KICK-ASS #7 REVIEW
Summary: Patience is the boss now.
Welcome back Patience!
Welcome back Patience. I missed you.
With writer Steve Niles now at the helm, and Marcelo Frusin taking over as artist, Kick-Ass has come back feeling fresh, new and of course, brutal as fuck!
We begin this issue with Patience and her new gang of loyal criminal cohorts staging a surprise attack on a drug processing plant. The whole dodgy operation is controlled by the notorious gang lord, Hector Santos, the new target on the top of Patience’s hit list. After the events that unfolded in the previous arc, which saw Patience take down Hoops Lucero and numerous other underworld figures, we now see her calling the shots as she runs her own criminal empire…you can pretty much call her a crime lord now. Anyway, after successfully pulling off this raid, Patience takes off the yellow and green spandex and surprisingly heads over to her other job, working as a waitress. Yep, Patience is still slogging away at the diner even though her other “business” is racking in millions each month. She does this as she wants to stay “grounded”, so she decides to take a soldier’s salary of $800 a week, whilst using the remainder of the money for good, as she pours it back into the community to help others. All is doing fine and dandy, however, this business has a habit of attracting the wrong kind of unsavoury and dangerous attention. Let’s just say, Hector Santos is really, really pissed and wanting to take-down Kick-Ass once and for all.
Oh yeah, I’m one happy chappy. I absolutely love Patience and I’m a huge fan of Steve Niles, so I was rather chuffed when I found out that he was taking over Kick-Ass for Mark Millar…still love ya Mark! I like how we see Patience’s internal monologue constantly running throughout the issue, revealing her true thoughts and intentions. It is through this that we learn more about her internal conflict and the struggles she is personally experiencing, as she grapples with the guilt over putting Maurice in a coma and also her new role as a crime lord. She tells herself that she is “keeping the peace” so to speak, but at what cost? Patience needs to remind herself why and who she is doing this for, which is weighing heavily on her conscience and causing her a lot of guilt. The many complex layers of Patience once again shining through.
I also really enjoyed how Niles doesn’t keep us waiting for chaos, mayhem and brutal violence. The reality is that if you’re reading a Kick-Ass comic, you know that it’s going to get nasty, and Niles certainly doesn’t hold back in this issue. It’s a bad business and Patience and her fellow thugs do bad things. They don’t even hesitate to take out a whole building of enemies…just don’t shoot at the good guys, OK!

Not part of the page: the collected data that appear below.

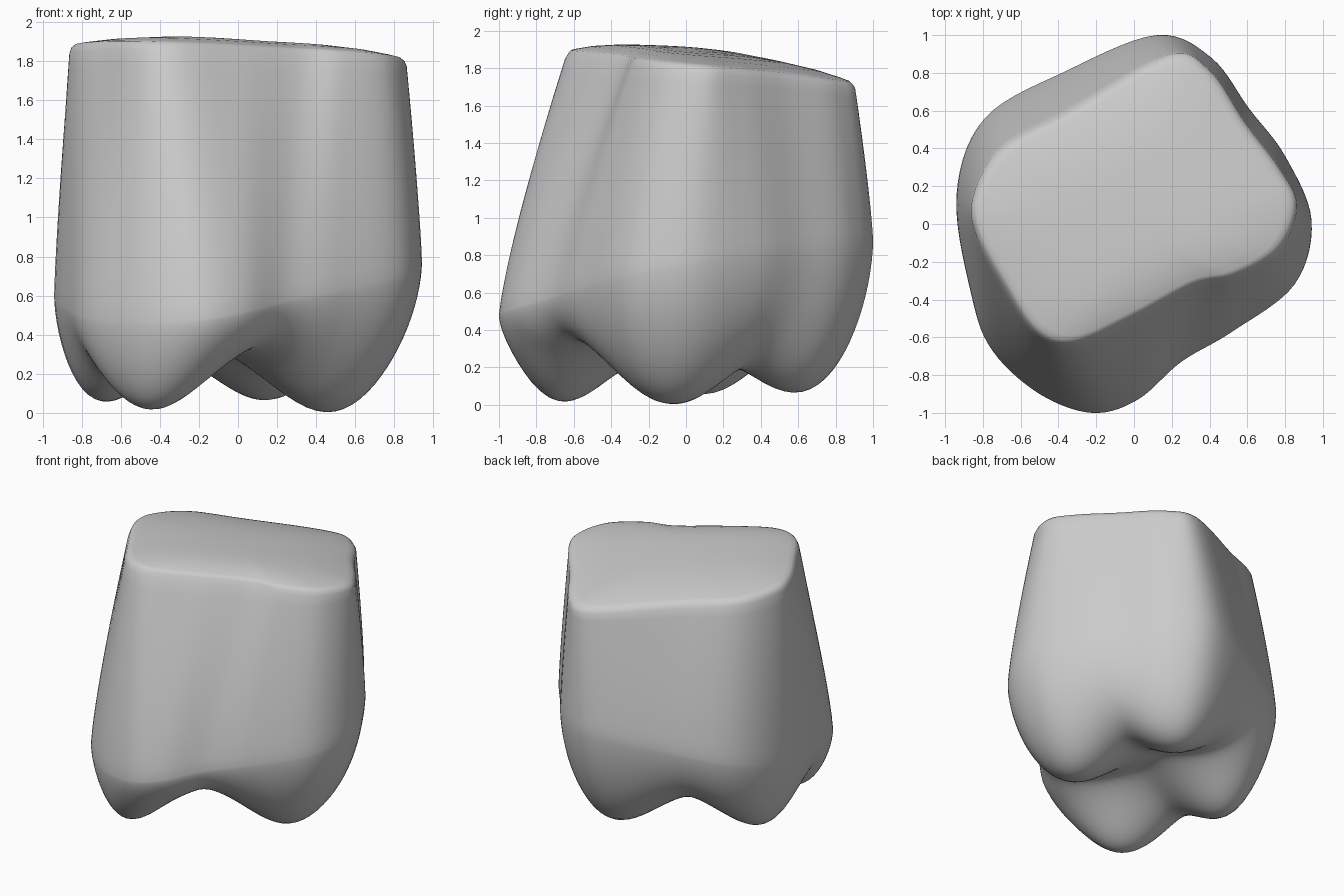
import bpy, bmesh, math
from mathutils import Vector

if "Cube" in bpy.data.objects:
    bpy.data.objects.remove(bpy.data.objects["Cube"], do_unlink=True)

# Matching outlines seen from above: widest girth and upper rim
GIRTH = [(.12, 1), (.41, .88), (.61, .61), (.8, .36), (.94, .02), (.85, -.32),
         (.52, -.57), (.25, -.73), (.02, -.93), (-.22, -1), (-.5, -.9), (-.75, -.67),
         (-.86, -.38), (-.94, .15), (-.79, .56), (-.36, .81)]
RIM = [(.18, .89), (.4, .81), (.59, .53), (.77, .29), (.86, .1), (.77, -.13),
       (.54, -.27), (.32, -.32), (0, -.49), (-.32, -.63), (-.52, -.57), (-.69, -.32),
       (-.83, -.06), (-.85, .14), (-.7, .4), (-.36, .59)]
# Cusp tips and one saddle between two of them: position, height
CUSPS = [(.47, -.07, 0), (-.51, -.74, -.06), (.15, .62, .05), (-.78, .1, 0),
         (-.66, -.3, .22)]
STEPS = 7


def closed_spline(points):
    """Smooth closed curve through the points."""
    pts = [Vector(p) for p in points]
    n = len(pts)
    out = []
    for i in range(n):
        a, b, c, d = (pts[(i + k) % n] for k in (-1, 0, 1, 2))
        for s in range(STEPS):
            t = s / STEPS
            out.append(b + (c - a) * t / 2 + (a * 2 - b * 5 + c * 4 - d) * t * t / 2
                       + (b * 3 - a - c * 3 + d) * t ** 3 / 2)
    return out


def cusp_height(p):
    """Rounded cusps separated by grooves."""
    total = 0
    for x, y, tip in CUSPS:
        d2 = (p.x - x) ** 2 + (p.y - y) ** 2
        total += ((.4 - tip) * math.exp(-d2 / .2)) ** 4
    return .4 - total ** .25


def girth_height(g):
    """The widest level sits lower at the front."""
    return .68 + .18 * g.y + .1 * g.x


def cap_height(p, r):
    return 1.9 - .08 * p.y - .04 * p.x - .06 * p.y ** 2 - .05 * r ** 4


girth, rim = closed_spline(GIRTH), closed_spline(RIM)
rings = []

# Chewing surface, from its centre out to the girth
BOTTOM = 28
for k in range(1, BOTTOM + 1):
    r = math.sin(k / BOTTOM * math.pi / 2)
    w = 1 - max(0, 1 - r ** 7) ** .6
    ring = []
    for g in girth:
        p = g * r
        ring.append((p.x, p.y, cusp_height(p) * (1 - w) + girth_height(g) * w))
    rings.append(ring)

# Side wall, narrowing to the rim
WALL = 16
for k in range(1, WALL + 1):
    t = k / WALL * .97
    ring = []
    for g, u in zip(girth, rim):
        p = g.lerp(u, t ** 1.25)
        low = girth_height(g)
        ring.append((p.x, p.y, low + (cap_height(u, 1) - low) * t))
    rings.append(ring)

# Softened edge and flat cap
for r in (.992, .97, .93, .8, .6, .4, .2):
    ring = []
    for u in rim:
        p = u * r
        ring.append((p.x, p.y, cap_height(p, r) - (.012 if r > .98 else 0)))
    rings.append(ring)

bm = bmesh.new()
loops = [[bm.verts.new(co) for co in ring] for ring in rings]
n = len(girth)
for low, high in zip(loops, loops[1:]):
    for i in range(n):
        j = (i + 1) % n
        bm.faces.new((low[i], low[j], high[j], high[i]))
origin = Vector((0, 0))
for loop, z in ((loops[0], cusp_height(origin)), (loops[-1], cap_height(origin, 0))):
    centre = bm.verts.new((0, 0, z))
    for i in range(n):
        bm.faces.new((loop[i], loop[(i + 1) % n], centre))
bmesh.ops.recalc_face_normals(bm, faces=bm.faces[:])

mesh = bpy.data.meshes.new("tooth_crown")
bm.to_mesh(mesh)
bm.free()
crown = bpy.data.objects.new("tooth_crown", mesh)
bpy.context.collection.objects.link(crown)

# Plain grey colour
grey = bpy.data.materials.new("light_grey")
grey.use_nodes = True
colour = (.6, .6, .6, 1)
grey.diffuse_color = colour
grey.node_tree.nodes["Principled BSDF"].inputs["Base Color"].default_value = colour
mesh.materials.append(grey)

bpy.context.view_layer.objects.active = crown
crown.select_set(True)
bpy.ops.object.shade_smooth_by_angle(angle=math.radians(50))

We also see Marcelo Frusin take over from John Romita Jr as artist, brining an interesting and more realistic style of art to the Kick-Ass franchise. I rather liked his art, believing that her captures such honest and believable expressions in an effortless and totally convincing way. There was one particular face of a man being shot in the head that both made me laugh-out-loud whilst also recoil in horror. It was excellent and I love faces like that in all their grotesque glory. The inking and linework is both heavy and detailed, giving everything a somewhat graphic and gritty quality, which works well with the overall tone of the narrative. Colourist, Sunny Gho, brings a lovely and subtle colour palette that I thought helped to make this world feel soiled, lived in and dirty. The palette during the action scenes is atmospheric and shifts to match the change in intensity and pace.

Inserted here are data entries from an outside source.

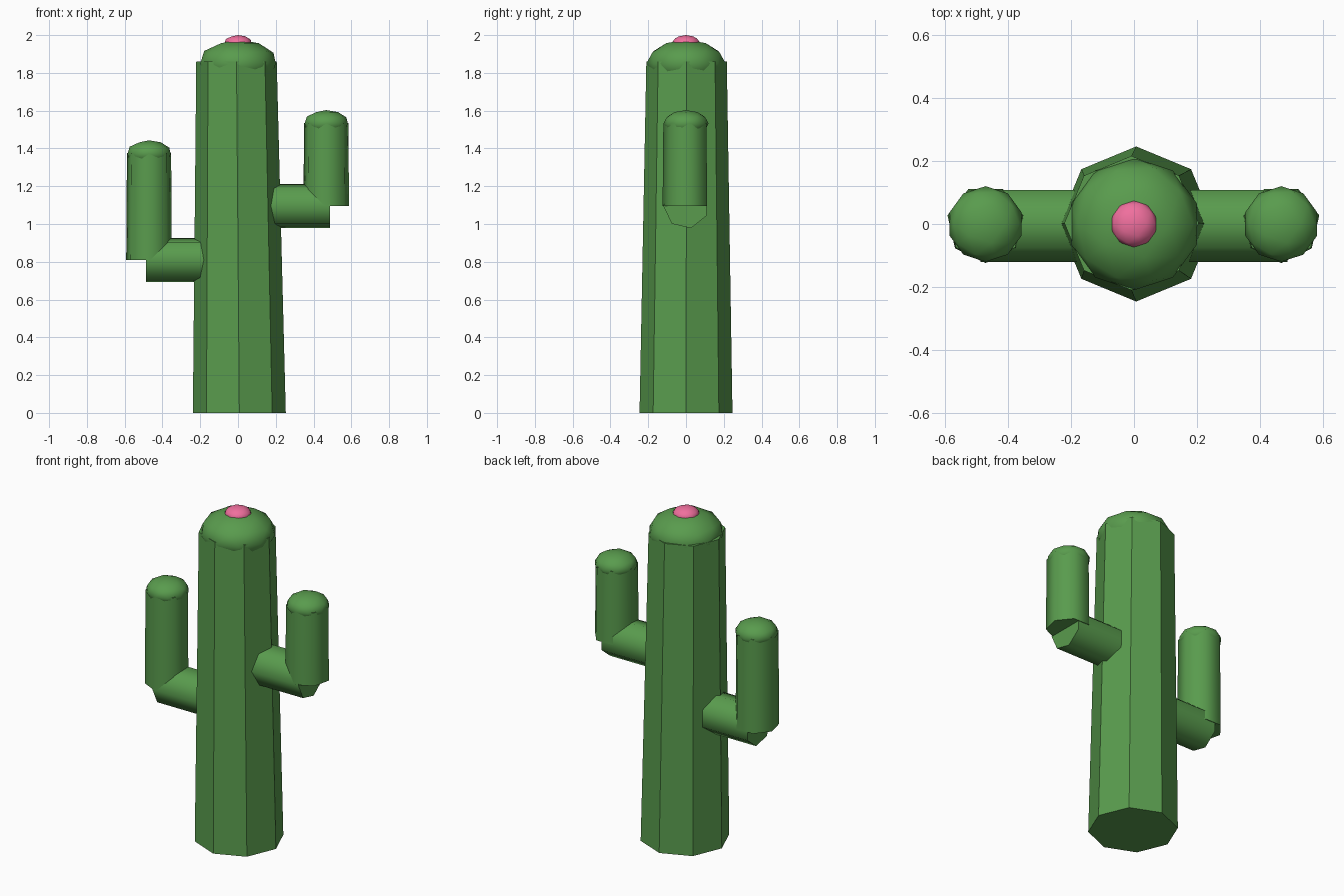
import bpy
import bmesh
from math import cos, sin, pi
from mathutils import Vector

if "Cube" in bpy.data.objects:
    bpy.data.objects.remove(bpy.data.objects["Cube"])


def material(name, color):
    mat = bpy.data.materials.new(name)
    mat.diffuse_color = (*color, 1)
    mat.use_nodes = True
    mat.node_tree.nodes["Principled BSDF"].inputs["Base Color"].default_value = mat.diffuse_color
    return mat


GREEN = material("cactus_green", (0.10, 0.33, 0.075))
PINK = material("flower_pink", (0.87, 0.16, 0.34))


def finish(name, bm, mat, smooth_sides):
    bmesh.ops.recalc_face_normals(bm, faces=bm.faces)
    for f in bm.faces:
        f.smooth = smooth_sides and len(f.verts) <= 4
    # keep the rims around flat end caps crisp
    for e in bm.edges:
        e.smooth = all(len(f.verts) <= 4 for f in e.link_faces)
    mesh = bpy.data.meshes.new(name)
    bm.to_mesh(mesh)
    bm.free()
    mesh.materials.append(mat)
    obj = bpy.data.objects.new(name, mesh)
    bpy.context.collection.objects.link(obj)


def prism(name, sides, start, end, r0, r1, u, v, smooth):
    """Capped tube from start to end; u and v span the cross-section."""
    bm = bmesh.new()
    u, v = Vector(u), Vector(v)
    angles = [2 * pi * i / sides for i in range(sides)]
    rings = [[bm.verts.new(Vector(c) + r * (cos(a) * u + sin(a) * v)) for a in angles]
             for c, r in ((start, r0), (end, r1))]
    for i in range(sides):
        j = (i + 1) % sides
        bm.faces.new((rings[0][i], rings[0][j], rings[1][j], rings[1][i]))
    bm.faces.new(rings[0])
    bm.faces.new(rings[1])
    finish(name, bm, GREEN, smooth)


def dome(name, center, radius, height, mat):
    """Squashed low-poly ball."""
    bm = bmesh.new()
    bmesh.ops.create_icosphere(bm, subdivisions=2, radius=1)
    bmesh.ops.scale(bm, vec=(radius, radius, height), verts=bm.verts)
    bmesh.ops.translate(bm, vec=center, verts=bm.verts)
    finish(name, bm, mat, True)


# Trunk: faceted, tapering, leaning very slightly
prism("trunk", 8, (0.007, 0, 0), (-0.008, 0.003, 1.86), 0.246, 0.213,
      (1, 0, 0), (0, 1, 0), False)
dome("trunk_cap", (0, 0, 1.85), 0.21, 0.126, GREEN)
dome("flower", (0, 0, 1.957), 0.075, 0.043, PINK)

# Arms: a seven-sided branch out of the trunk, then an upright with a cap
for side, sx, x, z, top in (("left", -1, -0.471, 0.81, 1.375),
                            ("right", 1, 0.467, 1.095, 1.535)):
    prism(side + "_branch", 7, (sx * 0.14, 0, z), (sx * 0.487, 0, z), 0.12, 0.12,
          (0, -1, 0), (0, 0, 1), True)
    prism(side + "_upright", 7, (x, 0, z), (x, 0, top), 0.124, 0.12,
          (0, -1, 0), (1, 0, 0), True)
    dome(side + "_arm_cap", (x, 0, top - 0.003), 0.12, 0.071, GREEN)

Overall, I thought this was a killer introduction to the new arc. Steve Niles and Marcelo Frusin are a great team, and I love the direction that they are taking the story. I can see a lot of exciting things on the horizon for Patience, and I’m looking forward to when the next issue comes out.
I’m giving this issue 5 out of 5 stars!

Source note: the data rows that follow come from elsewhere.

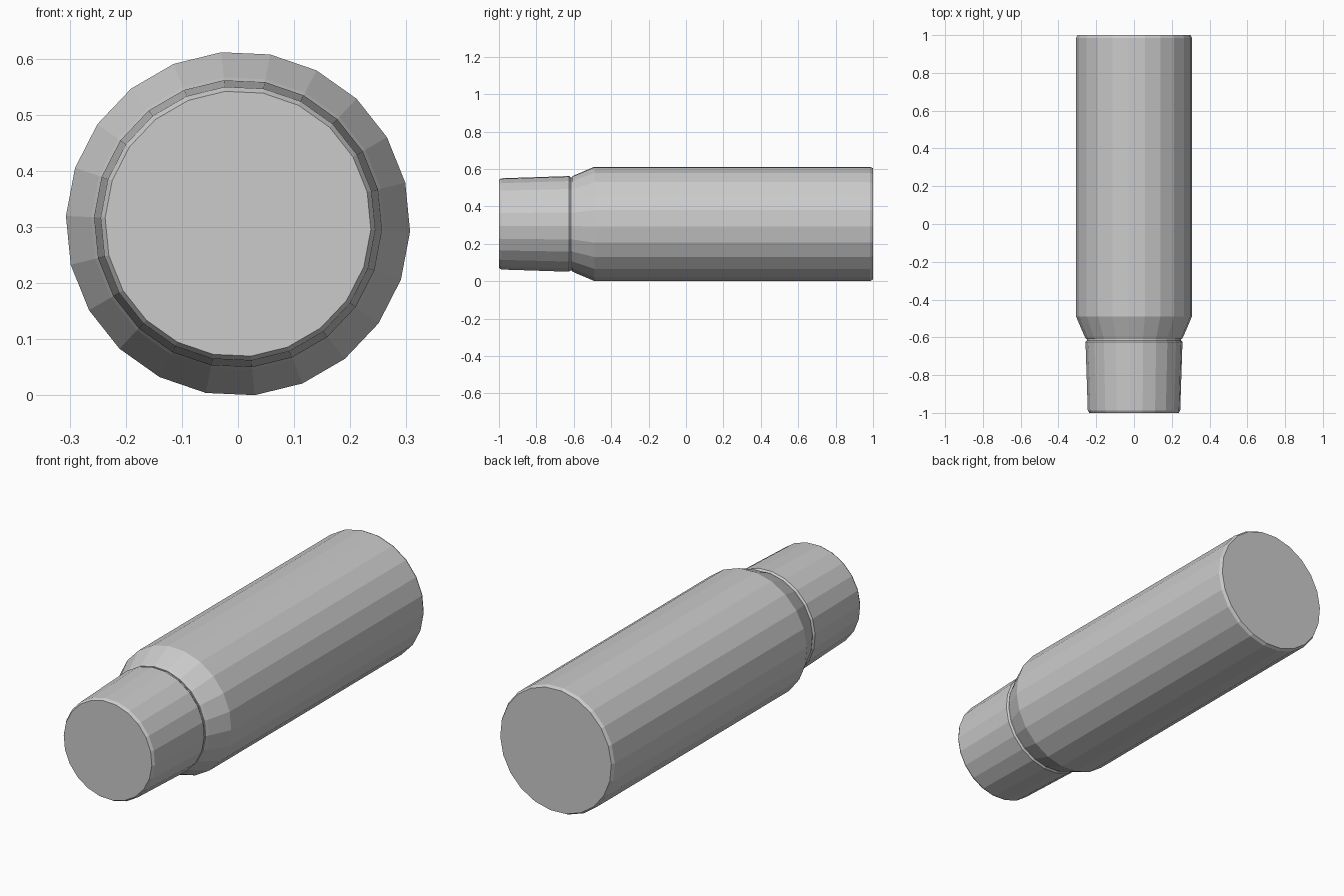
import bpy, bmesh, math

if "Cube" in bpy.data.objects:
    bpy.data.objects.remove(bpy.data.objects["Cube"])

SIDES = 22
AXIS_Z = 0.306
OFFSET = math.radians(95.6)


def lathe(name, profile):
    """Closed solid turned around the y axis from (y, radius) pairs."""
    bm = bmesh.new()
    rings = []
    for y, r in profile:
        ring = []
        for i in range(SIDES):
            a = OFFSET + 2 * math.pi * i / SIDES
            ring.append(bm.verts.new((r * math.cos(a), y, AXIS_Z + r * math.sin(a))))
        rings.append(ring)
    for a, b in zip(rings, rings[1:]):
        for i in range(SIDES):
            j = (i + 1) % SIDES
            bm.faces.new((a[i], a[j], b[j], b[i]))
    bm.faces.new(rings[0])
    bm.faces.new(rings[-1])
    bmesh.ops.recalc_face_normals(bm, faces=bm.faces)
    mesh = bpy.data.meshes.new(name)
    bm.to_mesh(mesh)
    bm.free()
    obj = bpy.data.objects.new(name, mesh)
    bpy.context.collection.objects.link(obj)
    return obj


# Long barrel with sloped shoulder and slightly eased back rim
lathe("barrel", [(-0.61, 0.254), (-0.595, 0.262), (-0.49, 0.307),
                 (0.985, 0.307), (1.0, 0.299)])

# Tapered cap with eased front rim, narrowing into the groove at the shoulder
lathe("cap", [(-1.0, 0.237), (-0.987, 0.245), (-0.625, 0.257),
              (-0.616, 0.25), (-0.61, 0.25)])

CREATIVE TEAM: Steve Niles, Marcelo Frusin and Sunny Gho
PUBLISHER: Image Comics
PUBLICATION DATE: September 19, 2018
REVIEWER: Dana Folkard